-- WHAT THE TASK ASKS --
Write down, unchanged, the entries from the first line through the line holding "CENTRE = Vector((0, 0.03, 0))". Include no other line.

Collected data:
----

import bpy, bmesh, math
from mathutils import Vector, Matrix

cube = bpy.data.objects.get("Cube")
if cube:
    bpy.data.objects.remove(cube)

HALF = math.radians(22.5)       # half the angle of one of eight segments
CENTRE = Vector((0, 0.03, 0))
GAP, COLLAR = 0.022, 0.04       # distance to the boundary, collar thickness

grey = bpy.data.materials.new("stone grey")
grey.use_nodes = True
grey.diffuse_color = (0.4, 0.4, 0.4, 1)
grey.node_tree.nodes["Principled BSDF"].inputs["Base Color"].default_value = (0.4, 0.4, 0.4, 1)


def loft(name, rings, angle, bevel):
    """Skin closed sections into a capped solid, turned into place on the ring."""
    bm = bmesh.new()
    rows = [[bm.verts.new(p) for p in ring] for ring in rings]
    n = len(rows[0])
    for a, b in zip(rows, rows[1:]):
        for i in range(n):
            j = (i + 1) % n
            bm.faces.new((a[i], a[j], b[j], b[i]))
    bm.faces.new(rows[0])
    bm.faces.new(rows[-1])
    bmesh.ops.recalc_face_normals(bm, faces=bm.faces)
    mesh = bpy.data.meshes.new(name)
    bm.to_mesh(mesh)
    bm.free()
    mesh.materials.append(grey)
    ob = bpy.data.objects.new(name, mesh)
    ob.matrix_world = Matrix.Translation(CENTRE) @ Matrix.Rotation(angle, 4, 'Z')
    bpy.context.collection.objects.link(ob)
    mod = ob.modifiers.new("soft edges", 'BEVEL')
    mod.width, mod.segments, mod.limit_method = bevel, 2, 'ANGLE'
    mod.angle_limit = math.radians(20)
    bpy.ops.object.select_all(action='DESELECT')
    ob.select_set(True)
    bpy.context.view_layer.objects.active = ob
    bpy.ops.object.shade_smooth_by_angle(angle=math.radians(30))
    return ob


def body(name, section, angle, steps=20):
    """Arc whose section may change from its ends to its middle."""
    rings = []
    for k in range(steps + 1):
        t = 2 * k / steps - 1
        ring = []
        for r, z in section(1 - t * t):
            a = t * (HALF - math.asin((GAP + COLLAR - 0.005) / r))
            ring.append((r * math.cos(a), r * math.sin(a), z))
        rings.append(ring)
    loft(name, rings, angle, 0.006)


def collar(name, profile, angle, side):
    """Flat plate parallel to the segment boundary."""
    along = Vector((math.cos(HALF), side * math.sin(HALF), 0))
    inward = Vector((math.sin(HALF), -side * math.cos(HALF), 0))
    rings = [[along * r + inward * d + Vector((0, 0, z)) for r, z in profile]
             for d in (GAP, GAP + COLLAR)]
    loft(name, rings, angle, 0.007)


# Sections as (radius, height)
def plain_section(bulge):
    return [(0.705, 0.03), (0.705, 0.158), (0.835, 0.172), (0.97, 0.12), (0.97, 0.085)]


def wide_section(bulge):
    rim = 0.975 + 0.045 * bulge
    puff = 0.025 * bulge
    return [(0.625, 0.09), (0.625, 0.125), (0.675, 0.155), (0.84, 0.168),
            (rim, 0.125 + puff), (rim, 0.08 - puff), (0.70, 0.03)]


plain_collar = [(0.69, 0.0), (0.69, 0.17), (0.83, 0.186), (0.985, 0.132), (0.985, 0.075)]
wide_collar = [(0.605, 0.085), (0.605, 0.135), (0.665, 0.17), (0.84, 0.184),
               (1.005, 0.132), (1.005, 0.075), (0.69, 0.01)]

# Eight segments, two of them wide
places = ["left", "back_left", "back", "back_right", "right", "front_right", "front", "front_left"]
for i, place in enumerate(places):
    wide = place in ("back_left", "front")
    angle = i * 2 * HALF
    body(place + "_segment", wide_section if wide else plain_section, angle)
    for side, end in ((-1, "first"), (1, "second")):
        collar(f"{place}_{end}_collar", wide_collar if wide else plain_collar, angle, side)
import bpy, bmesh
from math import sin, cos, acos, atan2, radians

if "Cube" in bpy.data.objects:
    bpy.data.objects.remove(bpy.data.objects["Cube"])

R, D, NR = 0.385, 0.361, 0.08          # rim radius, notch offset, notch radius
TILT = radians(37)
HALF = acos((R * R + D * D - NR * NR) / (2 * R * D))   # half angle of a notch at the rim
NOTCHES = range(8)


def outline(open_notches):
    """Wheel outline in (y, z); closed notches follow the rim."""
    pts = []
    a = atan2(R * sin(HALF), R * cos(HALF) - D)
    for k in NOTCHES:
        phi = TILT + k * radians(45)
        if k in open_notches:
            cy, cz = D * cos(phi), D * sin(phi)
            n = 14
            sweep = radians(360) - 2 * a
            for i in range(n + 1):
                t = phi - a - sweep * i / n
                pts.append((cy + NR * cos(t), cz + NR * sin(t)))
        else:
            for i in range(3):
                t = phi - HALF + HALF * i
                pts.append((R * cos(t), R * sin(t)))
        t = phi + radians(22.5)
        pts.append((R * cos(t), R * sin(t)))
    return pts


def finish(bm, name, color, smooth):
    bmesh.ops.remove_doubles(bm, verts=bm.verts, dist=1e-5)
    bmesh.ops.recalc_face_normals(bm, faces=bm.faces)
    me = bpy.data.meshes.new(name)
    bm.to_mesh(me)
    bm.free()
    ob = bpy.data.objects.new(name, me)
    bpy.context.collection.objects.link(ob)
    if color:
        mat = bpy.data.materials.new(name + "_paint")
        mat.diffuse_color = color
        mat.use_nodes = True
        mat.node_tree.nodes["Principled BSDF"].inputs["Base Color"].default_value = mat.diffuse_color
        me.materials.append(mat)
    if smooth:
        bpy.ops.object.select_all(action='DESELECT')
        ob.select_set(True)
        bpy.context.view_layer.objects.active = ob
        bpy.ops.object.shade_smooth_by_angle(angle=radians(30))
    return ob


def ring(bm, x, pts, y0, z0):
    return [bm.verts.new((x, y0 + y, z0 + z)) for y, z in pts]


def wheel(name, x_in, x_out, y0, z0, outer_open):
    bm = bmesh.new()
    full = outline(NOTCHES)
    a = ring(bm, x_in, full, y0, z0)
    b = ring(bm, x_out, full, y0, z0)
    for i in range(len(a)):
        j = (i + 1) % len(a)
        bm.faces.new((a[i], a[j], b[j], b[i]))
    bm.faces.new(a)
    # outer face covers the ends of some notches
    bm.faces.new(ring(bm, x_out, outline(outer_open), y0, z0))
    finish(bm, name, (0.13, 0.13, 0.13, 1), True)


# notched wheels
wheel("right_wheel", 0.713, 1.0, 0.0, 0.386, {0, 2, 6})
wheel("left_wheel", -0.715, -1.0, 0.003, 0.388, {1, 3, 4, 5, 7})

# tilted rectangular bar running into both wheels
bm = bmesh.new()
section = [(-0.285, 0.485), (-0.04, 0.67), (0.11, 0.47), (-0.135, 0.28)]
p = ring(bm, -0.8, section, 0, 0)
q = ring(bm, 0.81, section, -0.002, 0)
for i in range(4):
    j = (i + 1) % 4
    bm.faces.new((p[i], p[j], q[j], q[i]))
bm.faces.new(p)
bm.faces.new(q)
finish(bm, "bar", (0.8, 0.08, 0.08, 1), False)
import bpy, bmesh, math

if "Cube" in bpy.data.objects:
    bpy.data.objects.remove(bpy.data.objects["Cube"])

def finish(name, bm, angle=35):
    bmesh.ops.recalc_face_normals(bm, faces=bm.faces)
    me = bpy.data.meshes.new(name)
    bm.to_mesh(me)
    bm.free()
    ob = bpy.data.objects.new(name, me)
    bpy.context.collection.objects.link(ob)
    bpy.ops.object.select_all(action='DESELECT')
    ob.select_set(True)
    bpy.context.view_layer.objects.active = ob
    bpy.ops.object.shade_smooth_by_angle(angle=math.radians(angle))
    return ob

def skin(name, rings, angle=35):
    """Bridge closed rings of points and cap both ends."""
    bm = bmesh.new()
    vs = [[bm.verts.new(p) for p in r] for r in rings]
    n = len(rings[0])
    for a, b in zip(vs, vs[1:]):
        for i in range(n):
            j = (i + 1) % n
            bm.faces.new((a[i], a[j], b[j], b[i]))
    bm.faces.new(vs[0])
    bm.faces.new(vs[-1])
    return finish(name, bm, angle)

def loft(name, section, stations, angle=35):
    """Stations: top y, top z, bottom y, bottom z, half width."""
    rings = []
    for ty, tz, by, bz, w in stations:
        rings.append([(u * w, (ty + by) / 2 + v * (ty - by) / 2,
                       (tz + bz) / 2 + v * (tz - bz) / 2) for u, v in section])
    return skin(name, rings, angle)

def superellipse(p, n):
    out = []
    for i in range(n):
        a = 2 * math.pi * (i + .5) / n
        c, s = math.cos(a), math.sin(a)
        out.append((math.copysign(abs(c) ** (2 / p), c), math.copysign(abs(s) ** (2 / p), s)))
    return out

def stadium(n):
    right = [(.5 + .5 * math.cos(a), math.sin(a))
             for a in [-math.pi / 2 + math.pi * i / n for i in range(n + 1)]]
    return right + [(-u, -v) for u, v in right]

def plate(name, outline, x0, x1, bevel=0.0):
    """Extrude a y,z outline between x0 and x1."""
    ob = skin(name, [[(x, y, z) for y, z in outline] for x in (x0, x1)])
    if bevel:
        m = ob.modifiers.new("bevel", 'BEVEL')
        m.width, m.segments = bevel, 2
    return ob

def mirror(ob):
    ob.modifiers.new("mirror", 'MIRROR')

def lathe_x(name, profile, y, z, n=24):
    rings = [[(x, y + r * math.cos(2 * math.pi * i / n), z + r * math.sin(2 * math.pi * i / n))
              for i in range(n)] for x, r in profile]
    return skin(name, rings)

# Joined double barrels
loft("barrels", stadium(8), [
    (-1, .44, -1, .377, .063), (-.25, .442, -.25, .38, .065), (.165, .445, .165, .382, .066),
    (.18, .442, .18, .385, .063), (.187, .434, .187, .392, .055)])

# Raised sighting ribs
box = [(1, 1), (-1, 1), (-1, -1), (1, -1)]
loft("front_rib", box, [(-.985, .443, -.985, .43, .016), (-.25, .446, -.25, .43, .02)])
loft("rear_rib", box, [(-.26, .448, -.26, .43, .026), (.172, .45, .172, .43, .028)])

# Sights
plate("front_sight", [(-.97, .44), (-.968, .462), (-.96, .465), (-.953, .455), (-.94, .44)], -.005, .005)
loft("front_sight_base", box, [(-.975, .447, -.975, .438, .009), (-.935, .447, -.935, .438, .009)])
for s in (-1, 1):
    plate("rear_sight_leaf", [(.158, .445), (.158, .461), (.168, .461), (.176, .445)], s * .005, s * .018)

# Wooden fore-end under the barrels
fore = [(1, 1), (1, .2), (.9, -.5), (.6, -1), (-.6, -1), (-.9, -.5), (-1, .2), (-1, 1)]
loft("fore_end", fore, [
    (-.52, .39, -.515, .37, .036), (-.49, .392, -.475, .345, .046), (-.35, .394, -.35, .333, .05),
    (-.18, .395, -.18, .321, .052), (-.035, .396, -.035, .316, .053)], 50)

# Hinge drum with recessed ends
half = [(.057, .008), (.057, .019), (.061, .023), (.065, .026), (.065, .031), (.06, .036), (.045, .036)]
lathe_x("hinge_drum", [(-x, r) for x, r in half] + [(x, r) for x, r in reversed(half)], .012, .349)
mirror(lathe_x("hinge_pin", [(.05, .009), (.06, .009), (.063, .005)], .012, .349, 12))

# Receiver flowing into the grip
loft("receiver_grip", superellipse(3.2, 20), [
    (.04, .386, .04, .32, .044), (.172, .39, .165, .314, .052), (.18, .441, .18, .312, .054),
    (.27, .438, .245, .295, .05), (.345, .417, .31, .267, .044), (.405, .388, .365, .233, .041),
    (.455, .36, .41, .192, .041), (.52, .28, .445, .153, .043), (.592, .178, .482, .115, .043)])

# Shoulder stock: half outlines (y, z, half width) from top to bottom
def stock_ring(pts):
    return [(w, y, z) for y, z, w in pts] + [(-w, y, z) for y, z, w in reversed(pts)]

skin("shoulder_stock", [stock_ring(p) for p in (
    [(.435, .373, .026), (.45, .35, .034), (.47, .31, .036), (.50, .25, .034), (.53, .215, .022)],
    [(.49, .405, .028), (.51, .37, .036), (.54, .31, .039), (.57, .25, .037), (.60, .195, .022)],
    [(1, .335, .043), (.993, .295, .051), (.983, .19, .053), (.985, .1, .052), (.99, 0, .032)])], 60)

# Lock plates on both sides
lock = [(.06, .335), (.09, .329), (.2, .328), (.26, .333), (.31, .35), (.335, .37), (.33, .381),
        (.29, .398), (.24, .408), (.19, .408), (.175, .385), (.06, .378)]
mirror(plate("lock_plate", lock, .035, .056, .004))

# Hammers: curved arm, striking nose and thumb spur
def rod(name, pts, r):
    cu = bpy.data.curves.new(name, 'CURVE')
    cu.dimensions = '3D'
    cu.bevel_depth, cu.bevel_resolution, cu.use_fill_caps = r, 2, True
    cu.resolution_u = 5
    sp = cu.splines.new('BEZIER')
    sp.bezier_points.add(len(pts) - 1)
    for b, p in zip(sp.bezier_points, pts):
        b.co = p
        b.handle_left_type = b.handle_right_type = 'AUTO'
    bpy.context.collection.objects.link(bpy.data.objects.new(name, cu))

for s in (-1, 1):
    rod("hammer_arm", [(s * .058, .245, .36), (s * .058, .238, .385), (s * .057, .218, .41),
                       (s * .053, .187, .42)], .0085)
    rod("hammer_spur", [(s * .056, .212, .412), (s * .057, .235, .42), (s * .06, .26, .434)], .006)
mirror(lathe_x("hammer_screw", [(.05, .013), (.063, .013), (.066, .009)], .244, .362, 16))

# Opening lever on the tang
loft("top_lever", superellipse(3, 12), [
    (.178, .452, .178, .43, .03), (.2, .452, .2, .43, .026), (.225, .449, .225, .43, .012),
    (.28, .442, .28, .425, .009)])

----

-- OUTPUT OF THE EXERCISE --
import bpy, bmesh, math
from mathutils import Vector, Matrix

cube = bpy.data.objects.get("Cube")
if cube:
    bpy.data.objects.remove(cube)

HALF = math.radians(22.5)       # half the angle of one of eight segments
CENTRE = Vector((0, 0.03, 0))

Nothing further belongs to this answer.